:: EXERCISE REQUIREMENTS ::
Using the material below, work out how many lines contain "objects". Only the number is wanted.

:: DATA ::
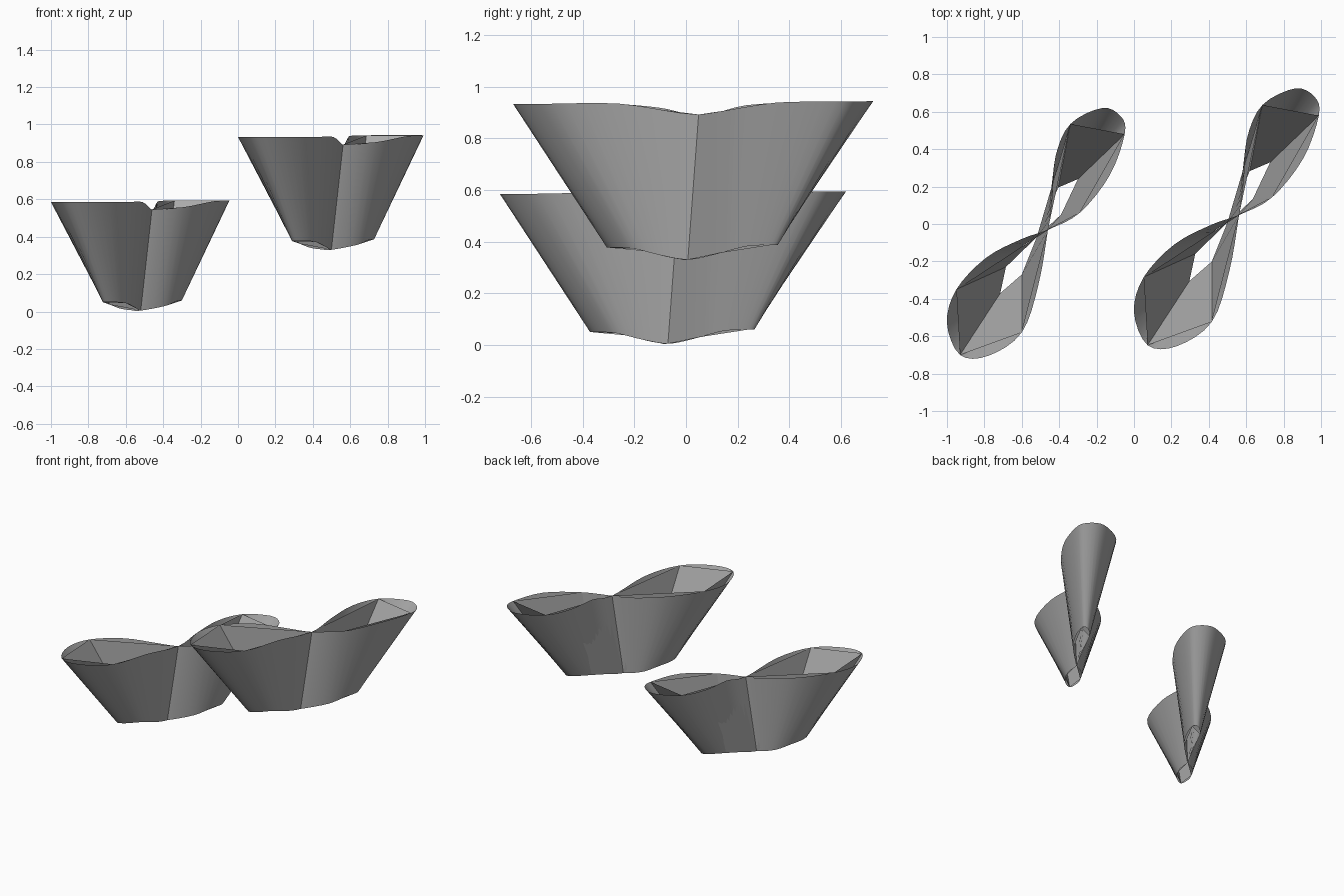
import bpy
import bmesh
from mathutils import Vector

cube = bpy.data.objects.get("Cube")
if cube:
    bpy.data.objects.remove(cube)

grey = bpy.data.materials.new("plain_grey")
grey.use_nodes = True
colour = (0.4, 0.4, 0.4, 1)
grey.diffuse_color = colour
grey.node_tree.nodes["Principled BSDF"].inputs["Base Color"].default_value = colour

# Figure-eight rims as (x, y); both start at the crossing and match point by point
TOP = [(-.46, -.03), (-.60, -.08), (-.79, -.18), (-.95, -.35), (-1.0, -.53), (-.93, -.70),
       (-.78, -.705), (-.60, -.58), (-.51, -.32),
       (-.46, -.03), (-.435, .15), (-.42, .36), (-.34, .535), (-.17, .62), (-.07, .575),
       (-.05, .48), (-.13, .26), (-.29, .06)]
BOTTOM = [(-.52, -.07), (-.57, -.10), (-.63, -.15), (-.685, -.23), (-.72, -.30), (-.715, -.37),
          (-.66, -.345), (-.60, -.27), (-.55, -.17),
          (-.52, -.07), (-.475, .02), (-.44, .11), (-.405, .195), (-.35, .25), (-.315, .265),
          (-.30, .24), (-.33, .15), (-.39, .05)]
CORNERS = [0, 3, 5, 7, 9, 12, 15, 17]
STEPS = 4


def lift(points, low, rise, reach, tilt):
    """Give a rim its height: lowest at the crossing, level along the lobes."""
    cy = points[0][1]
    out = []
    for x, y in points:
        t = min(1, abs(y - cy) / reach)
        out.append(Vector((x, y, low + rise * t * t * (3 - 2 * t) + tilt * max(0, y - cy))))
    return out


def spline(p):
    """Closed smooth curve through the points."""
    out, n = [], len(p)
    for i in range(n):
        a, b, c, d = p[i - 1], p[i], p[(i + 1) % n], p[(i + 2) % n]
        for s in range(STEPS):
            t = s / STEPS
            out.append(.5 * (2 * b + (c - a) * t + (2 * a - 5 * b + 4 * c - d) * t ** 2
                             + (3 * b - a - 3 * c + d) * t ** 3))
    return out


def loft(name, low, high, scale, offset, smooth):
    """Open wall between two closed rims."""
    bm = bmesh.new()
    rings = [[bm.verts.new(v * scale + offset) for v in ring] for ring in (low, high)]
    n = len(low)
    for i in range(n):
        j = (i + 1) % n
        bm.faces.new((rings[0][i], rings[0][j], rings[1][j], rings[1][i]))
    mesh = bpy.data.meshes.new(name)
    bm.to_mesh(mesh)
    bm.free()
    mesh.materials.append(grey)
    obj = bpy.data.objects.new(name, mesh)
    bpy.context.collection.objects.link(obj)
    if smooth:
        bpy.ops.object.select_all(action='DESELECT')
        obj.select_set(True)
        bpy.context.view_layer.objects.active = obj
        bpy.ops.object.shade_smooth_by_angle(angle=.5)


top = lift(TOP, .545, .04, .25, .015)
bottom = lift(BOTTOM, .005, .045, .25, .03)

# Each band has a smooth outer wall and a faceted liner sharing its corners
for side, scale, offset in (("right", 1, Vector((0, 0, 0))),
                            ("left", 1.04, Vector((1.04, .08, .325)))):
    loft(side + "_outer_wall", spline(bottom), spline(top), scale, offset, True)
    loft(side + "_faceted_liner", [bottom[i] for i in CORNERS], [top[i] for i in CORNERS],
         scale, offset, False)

:: SOLUTION ::
5